usiness travel groups, security experts and privacy advocates are looking to derail a government plan to insert remotely readable chips in American passports, calling the chips homing devices for high-tech muggers, identity thieves and even terrorists.
But the U.S. State Department, which plans to start issuing the new passports to citizens later this year, says its critics are overstating the risks. Officials say that the chips will cut down on passport forgery, improve security and speed up border crossings.
The State Department is also adding technical features to prevent the radio-frequency identification devices, or RFID chips, in new passports from being “skimmed” by unauthorized readers, according to Frank Moss, the deputy assistant secretary for passport services at the State Department.
The 64-KB chips will include the information from the photo page of the passport, including name, date of birth and a digitized form of the passport picture. The chips include enough space so that fingerprints or iris prints can be added later.
Border agents, using special readers, will be able to call up all the passport information included on the chips on a computer screen. They will also use facial-identification software and a digital camera to verify that the person presenting the passport is the person who was issued the passport.
But Bill Scannell, a publicist and freelance civil liberties provocateur, thinks the risk is far greater than the State Department is admitting. On Monday, Scannell launched an internet campaign called RFID Kills to stop the government’s plans.
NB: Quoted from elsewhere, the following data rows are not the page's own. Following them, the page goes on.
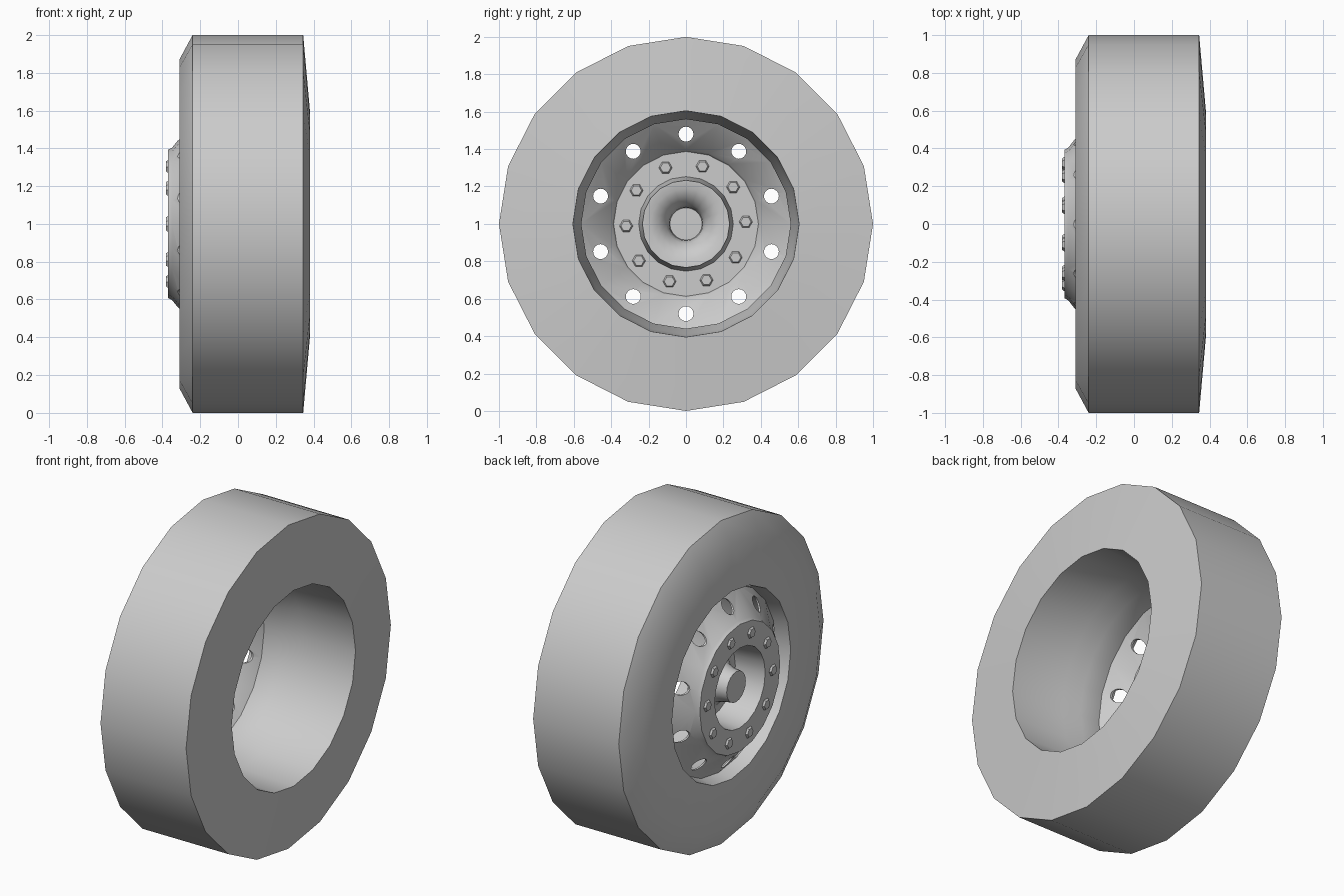
import bpy, bmesh, math
from mathutils import Matrix, Vector

cube = bpy.data.objects.get("Cube")
if cube:
    bpy.data.objects.remove(cube)

SIDES = 20
CENTRE = Vector((0, 0, 1))

grey = bpy.data.materials.new("plain_grey")
grey.use_nodes = True
grey.diffuse_color = (0.6, 0.6, 0.6, 1)
grey.node_tree.nodes["Principled BSDF"].inputs["Base Color"].default_value = (0.6, 0.6, 0.6, 1)


def add_object(name, bm):
    bmesh.ops.recalc_face_normals(bm, faces=bm.faces)
    mesh = bpy.data.meshes.new(name)
    bm.to_mesh(mesh)
    bm.free()
    mesh.materials.append(grey)
    obj = bpy.data.objects.new(name, mesh)
    bpy.context.collection.objects.link(obj)
    obj.location = CENTRE
    return obj


def smooth(obj, degrees=35):
    bpy.ops.object.select_all(action='DESELECT')
    obj.select_set(True)
    bpy.context.view_layer.objects.active = obj
    bpy.ops.object.shade_smooth_by_angle(angle=math.radians(degrees))


def lathe(name, profile, closed):
    """Spin (radius, x) points around the x axis."""
    bm = bmesh.new()
    verts = [bm.verts.new((x, 0, r)) for r, x in profile]
    pairs = list(zip(verts, verts[1:]))
    if closed:
        pairs.append((verts[-1], verts[0]))
    edges = [bm.edges.new(p) for p in pairs]
    bmesh.ops.spin(bm, geom=verts + edges, cent=(0, 0, 0), axis=(1, 0, 0),
                   angle=math.tau, steps=SIDES, use_merge=True)
    bmesh.ops.remove_doubles(bm, verts=bm.verts, dist=0.0005)
    return add_object(name, bm)


def ring_of_cylinders(name, count, ring, start, sides, r1, r2, x1, x2):
    """Cylinders along x, evenly spaced around the axle."""
    bm = bmesh.new()
    for i in range(count):
        a = math.radians(start) + math.tau * i / count
        spot = Matrix.Translation(((x1 + x2) / 2, ring * math.cos(a), ring * math.sin(a)))
        bmesh.ops.create_cone(bm, cap_ends=True, segments=sides, radius1=r1, radius2=r2,
                              depth=abs(x2 - x1),
                              matrix=spot @ Matrix.Rotation(math.copysign(math.pi / 2, x2 - x1), 4, 'Y'))
    return add_object(name, bm)


# Tyre with its stepped inner barrel
tyre = lathe("tyre", [(.605, .38), (1, .345), (1, -.24), (.87, -.31), (.58, -.31),
                      (.56, -.22), (.56, -.08), (.59, .03)], True)
smooth(tyre)

# Dished wheel disc with bolt flange, centre cup and axle stub
disc = lathe("wheel_disc", [(0, -.34), (.09, -.34), (.095, -.29), (.11, -.24), (.15, -.2),
                            (.19, -.18), (.23, -.175), (.25, -.365), (.39, -.365),
                            (.4, -.345), (.565, -.215)], False)
shell = disc.modifiers.new("thickness", 'SOLIDIFY')
shell.thickness = 0.01
shell.offset = 0

# Vent holes through the dish
cutter = ring_of_cylinders("vent_cutter", 10, .48, 90, 16, .04, .04, -.5, 0)
cutter.hide_render = True
cutter.hide_viewport = True
cut = disc.modifiers.new("vents", 'BOOLEAN')
cut.operation = 'DIFFERENCE'
cut.solver = 'EXACT'
cut.object = cutter
depsgraph = bpy.context.evaluated_depsgraph_get()
disc_mesh = bpy.data.meshes.new_from_object(disc.evaluated_get(depsgraph))
disc.modifiers.clear()
disc.data = disc_mesh
bpy.data.objects.remove(cutter)
smooth(disc)

# Hexagonal wheel nuts, bevelled towards both sides of the flange
ring_of_cylinders("outer_nuts", 10, .32, 2, 6, .038, .028, -.366, -.38)
ring_of_cylinders("inner_nuts", 10, .32, 2, 6, .038, .028, -.364, -.35)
The site accuses the State Department of putting Americans abroad at risk, saying the chips “turn tourists into targets, and American business travelers will transmit their identities to kidnappers wherever they go.”